The PowerPC 970, PowerPC 970FX, PowerPC 970GX, and PowerPC 970MP, are 64-bit Power Architecture processors from IBM introduced in 2002. When used in Apple Inc. machines, they were dubbed the PowerPC G5. The PowerPC 970's successor is the PowerPC A2.
The 970 family was created through a collaboration between IBM and Apple. The project went under the codename GP-UL or Giga Processor Ultra Light, where Giga Processor was the codename for the POWER4 from which the core was derived. When Apple introduced the Power Mac G5, they stated that this was a five year collaborative effort, with multiple future generations, but it was short-lived. Apple had to retract the promise to deliver a 3 GHz processor one year after its introduction, and IBM could never get the power consumption down far enough for these processors to fit into a portable computer. Apple only used three variants of the processor.

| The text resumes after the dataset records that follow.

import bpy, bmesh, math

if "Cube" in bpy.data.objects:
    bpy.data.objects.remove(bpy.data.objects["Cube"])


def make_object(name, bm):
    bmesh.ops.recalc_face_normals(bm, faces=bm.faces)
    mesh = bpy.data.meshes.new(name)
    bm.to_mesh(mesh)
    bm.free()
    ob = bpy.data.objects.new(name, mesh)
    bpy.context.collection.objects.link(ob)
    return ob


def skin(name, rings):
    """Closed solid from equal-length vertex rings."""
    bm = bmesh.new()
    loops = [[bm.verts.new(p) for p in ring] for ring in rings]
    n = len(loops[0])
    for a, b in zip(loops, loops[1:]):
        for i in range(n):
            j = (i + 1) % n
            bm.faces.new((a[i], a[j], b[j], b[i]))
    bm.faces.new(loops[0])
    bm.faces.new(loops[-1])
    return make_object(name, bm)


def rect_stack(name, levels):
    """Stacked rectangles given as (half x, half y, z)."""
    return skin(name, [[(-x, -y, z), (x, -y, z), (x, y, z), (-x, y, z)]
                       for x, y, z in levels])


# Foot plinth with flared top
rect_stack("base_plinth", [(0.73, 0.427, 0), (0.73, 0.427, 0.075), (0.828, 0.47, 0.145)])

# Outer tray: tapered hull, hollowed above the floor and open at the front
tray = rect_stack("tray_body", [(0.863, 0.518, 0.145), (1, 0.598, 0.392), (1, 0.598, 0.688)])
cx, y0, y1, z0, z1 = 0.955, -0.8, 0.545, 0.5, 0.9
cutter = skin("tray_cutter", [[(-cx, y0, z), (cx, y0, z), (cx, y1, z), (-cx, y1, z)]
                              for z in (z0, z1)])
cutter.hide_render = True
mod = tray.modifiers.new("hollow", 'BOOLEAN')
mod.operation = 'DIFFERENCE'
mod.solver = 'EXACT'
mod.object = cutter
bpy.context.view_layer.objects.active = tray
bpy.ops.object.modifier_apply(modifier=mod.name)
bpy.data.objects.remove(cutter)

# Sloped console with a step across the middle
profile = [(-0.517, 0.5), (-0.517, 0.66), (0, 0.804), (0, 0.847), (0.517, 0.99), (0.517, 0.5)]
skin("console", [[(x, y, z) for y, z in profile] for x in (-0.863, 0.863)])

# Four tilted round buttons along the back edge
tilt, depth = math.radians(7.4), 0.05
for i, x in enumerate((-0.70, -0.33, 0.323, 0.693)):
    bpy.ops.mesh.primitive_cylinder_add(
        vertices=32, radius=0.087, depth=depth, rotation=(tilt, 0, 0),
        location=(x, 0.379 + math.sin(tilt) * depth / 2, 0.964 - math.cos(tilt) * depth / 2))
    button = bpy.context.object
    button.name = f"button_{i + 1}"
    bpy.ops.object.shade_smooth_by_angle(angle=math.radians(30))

IBM’s JS20/JS21 blade modules and some low-end workstations and System p servers are based on PowerPC 970. It is also used in some high end embedded systems like Mercury’s Momentum XSA-200. IBM is also licensing the PowerPC 970 core for use in custom applications. A common misconception is that the PowerPC 970 was the core in IBM's Xenon processor in Microsoft's Xbox 360, but this is false. That processor is using cores similar to the Power Processing Element (PPE) in the Cell microprocessor.